People who have a real cursed object usually don’t realize it. They only know that the jewelry box they inherited from Aunt Edna gives them the creeps. Worse, no one wants to buy it because it gives them the creeps, too. That’s where I come in. I will take that box off your hands, for a price. Then I’ll uncurse it and resell it.
One might think that the ethical thing to do is offer to uncurse the object. I tried that a few times. The owner stared at me like I’d sprouted a turban and hoop earrings. Lift a curse? What kind of wacko was I? They just wanted to sell their weird jewelry box.
A couple of times, when I felt really bad about buying an heirloom, I tried quietly uncursing the object and giving it back. Didn’t help. They wanted it gone. That explains the tea caddy suddenly in my possession. While the owner obviously believed in the curse, he decided dumping it on me was safer than keeping it. Or he just got pissy and wanted to storm off with a grand gesture . . . which ultimately benefited one of us more than the other.
I’ll uncurse the caddy tonight, and if the former owner returns, I’ll buy it from him. Fair and square. Right now though, I have a far more important task: texting my sisters to tell them I’m going to kill them, in some fresh new way that is totally different from the other two times this week I threatened to do it.

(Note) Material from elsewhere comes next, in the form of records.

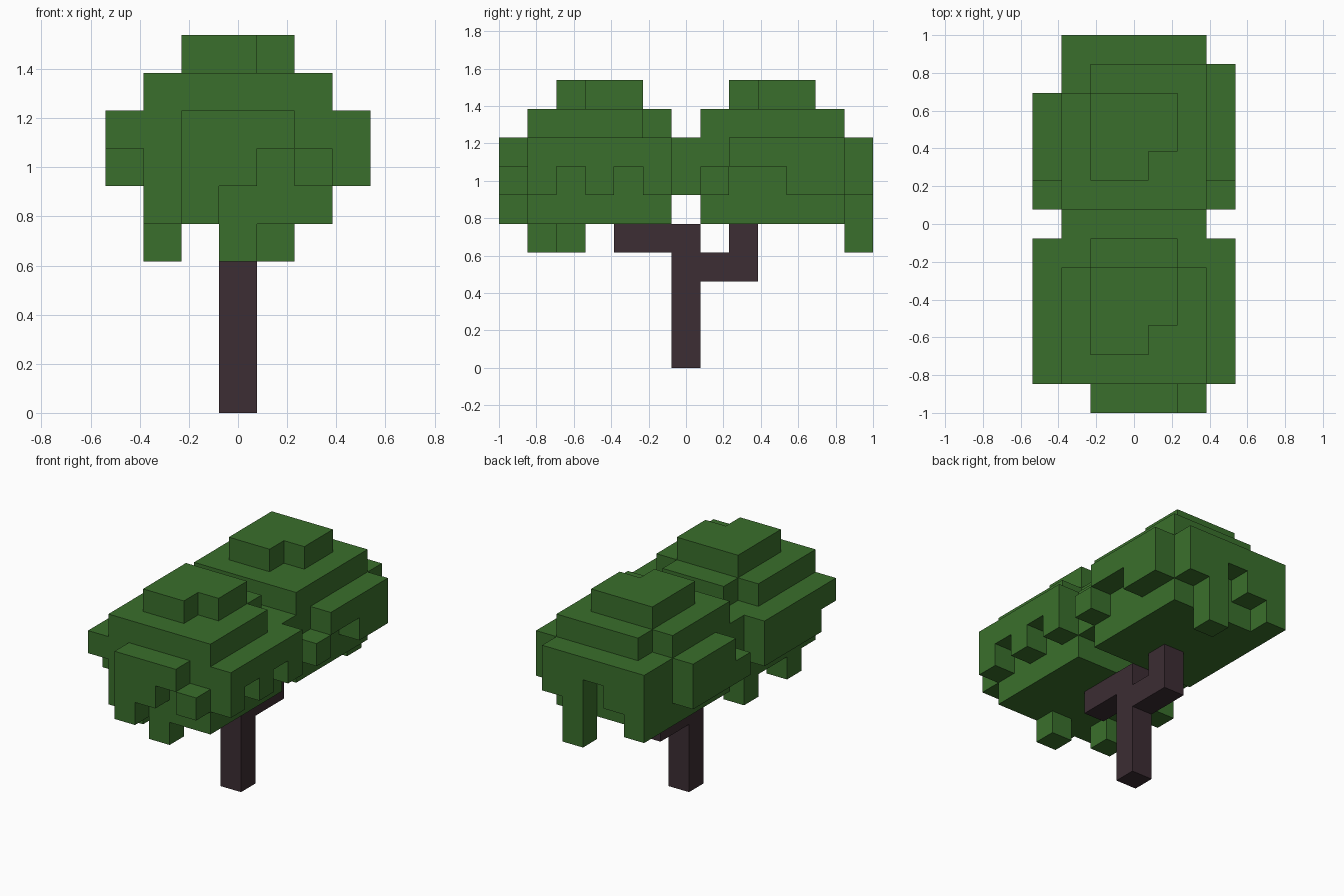
import bpy
import bmesh
from itertools import product
from mathutils import Vector

UNIT = 2 / 13  # edge length of one block

cube = bpy.data.objects.get("Cube")
if cube:
    bpy.data.objects.remove(cube, do_unlink=True)


def make_material(name, rgb):
    mat = bpy.data.materials.new(name)
    mat.use_nodes = True
    mat.diffuse_color = (*rgb, 1)
    mat.node_tree.nodes["Principled BSDF"].inputs["Base Color"].default_value = (*rgb, 1)
    return mat


def box(x, y, z):
    """All block cells inside inclusive (low, high) ranges."""
    return set(product(*(range(lo, hi + 1) for lo, hi in (x, y, z))))


def build_blocks(name, cells, mat):
    """Skin a set of cells, keeping only the exposed faces."""
    bm = bmesh.new()
    corners = {}

    def corner(p):
        key = tuple(round(c * 2) for c in p)
        if key not in corners:
            corners[key] = bm.verts.new(p * UNIT)
        return corners[key]

    for cell in sorted(cells):
        centre = Vector(cell) + Vector((0, 0, 0.5))
        for axis, sign in product(range(3), (-1, 1)):
            n = Vector((0, 0, 0))
            n[axis] = sign
            if tuple(int(a + b) for a, b in zip(cell, n)) in cells:
                continue
            u = Vector((0, 0, 0))
            u[(axis + 1) % 3] = 1
            v = n.cross(u)
            quad = [(-1, -1), (1, -1), (1, 1), (-1, 1)]
            bm.faces.new([corner(centre + (n + u * a + v * b) / 2) for a, b in quad])
    # Merge coplanar squares into clean flat faces
    bmesh.ops.dissolve_limit(bm, angle_limit=0.01, verts=bm.verts[:], edges=bm.edges[:])
    mesh = bpy.data.meshes.new(name)
    bm.to_mesh(mesh)
    bm.free()
    mesh.materials.append(mat)
    obj = bpy.data.objects.new(name, mesh)
    bpy.context.collection.objects.link(obj)


bark = make_material("dark bark", (0.045, 0.026, 0.033))
leaf = make_material("leaf green", (0.042, 0.159, 0.025))

# Trunk with a front branch and a stepped back branch
trunk = box((0, 0), (0, 0), (0, 4))
trunk |= box((0, 0), (-2, -1), (4, 4))
trunk |= box((0, 0), (1, 2), (3, 3)) | {(0, 2, 4)}
build_blocks("trunk", trunk, bark)

# Front crown: body, tiers and notched cap
leaves = box((-2, 2), (-5, -1), (5, 7))
leaves |= box((-2, 2), (-5, -2), (8, 8)) | box((-1, 1), (-1, -1), (8, 8))
leaves |= box((-1, 1), (-4, -2), (9, 9)) - {(1, -4, 9)}
# Side ledges of the front crown
leaves |= box((3, 3), (-5, -1), (7, 7)) | {(3, y, 6) for y in (-5, -3, -1)}
leaves |= box((-3, -3), (-5, -1), (7, 7)) | box((-3, -3), (-4, -1), (6, 6))
# Ragged front fringe
leaves |= box((-1, 1), (-6, -6), (7, 7)) | box((-1, 0), (-6, -6), (6, 6))
leaves |= {(-1, -6, 5), (2, -6, 6)}

# Bridge between the crowns
leaves |= box((-2, 2), (0, 0), (6, 7))

# Back crown: body, tiers and notched cap
leaves |= box((-2, 2), (1, 5), (5, 7))
leaves |= box((-2, 2), (1, 5), (8, 8)) - {(-2, 5, 8)}
leaves |= box((-1, 1), (2, 4), (9, 9)) - {(1, 2, 9)}
# Side ledges of the back crown
leaves |= box((3, 3), (2, 5), (7, 7)) | {(3, y, 6) for y in (1, 4, 5)}
leaves |= box((-3, -3), (2, 4), (7, 7)) | box((-3, -3), (1, 4), (6, 6))
# Ragged back fringe, given as the lowest block of each column
for x, low in zip(range(-2, 3), (5, 6, 7, 4, 6)):
    leaves |= box((x, x), (6, 6), (low, 7))

# Hanging tufts
leaves |= {(0, -5, 4), (-2, -4, 4), (-2, -1, 4)}
build_blocks("foliage", leaves, leaf)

Kennedy: Suffocation. Inside an antique tea caddy.
It only takes a moment for my younger sister to reply.
Hope: I don’t think we’d fit.
Kennedy: Oh, you will when I get through with you.
Our older sister, Turani, joins in.
Ani: Pfft. I’m not worried. To kill us, you’d need to come to Unstable. Which apparently has fallen off your GPS.
Kennedy: I missed one weekend. ONE. Also, the highway runs both ways. You could come here.
Ani: To that den of iniquity?
Kennedy: We call it ‘Boston’
Hope: Can we go pub-hopping?
Ani: Yes. When you’re twenty-one.
Ani: Now what’s this about a tea caddy?
Kennedy: Joker’s jinx Regency tea caddy. Guy barged in during a client showing.
Ani: I didn’t send him. H?
Hope: Hell, no. I learned my lesson. I hate you, by the way, K. I had a date last week. Made the mistake of offering to drive, forgetting that every time I sit in the driver’s seat, it makes a fart noise. 😾
Kennedy: Unhex it. Oh, wait, you can’t. Jinxed.
Hope: Hate. You.
Kennedy: Well, whoever sent the guy, please just don’t do it again.
Ani: We didn’t, K.
Kennedy: Confer. Get your story straight. Gotta run. 😘🔪🔪⚰️
They don’t text back to protest. They know better. One of them sent that guy, and I don’t care which one did—I just want it to stop.
My sisters aren’t trying to ruin my business. They just don’t understand why I need to have it in Boston, rather than Unstable where I’d pay a fraction of the rent and could cater to the steady stream of tourists. Except I don’t want bargain-hunting tourists. I also don’t want to live at home. Not right now.
Mom died of cancer a month before I fled to Boston. Three years earlier, a car accident claimed our father. That time I fled in the opposite direction—quitting college to come home and be with my family. After Mom died, I needed out. I needed to breathe, to be somewhere that didn’t have my parents—our family, our memories—imprinted on every damn blade of grass.
Besides, I’m twenty-five, and if there is an age when I should be spreading my wings—and sowing my wild oats—this is it. Yes, there are times when I miss Unstable and my sisters so badly I could cry. Times when I must admit that “sowing my wild oats” means “going to a bar, telling myself I’m going to hook up with a hot guy, and then spending all night chatting with the bartender instead.” But I just . . . I want to give this a shot. I want to prove that I can fly on my own, even if I don’t need to prove it to anyone but myself.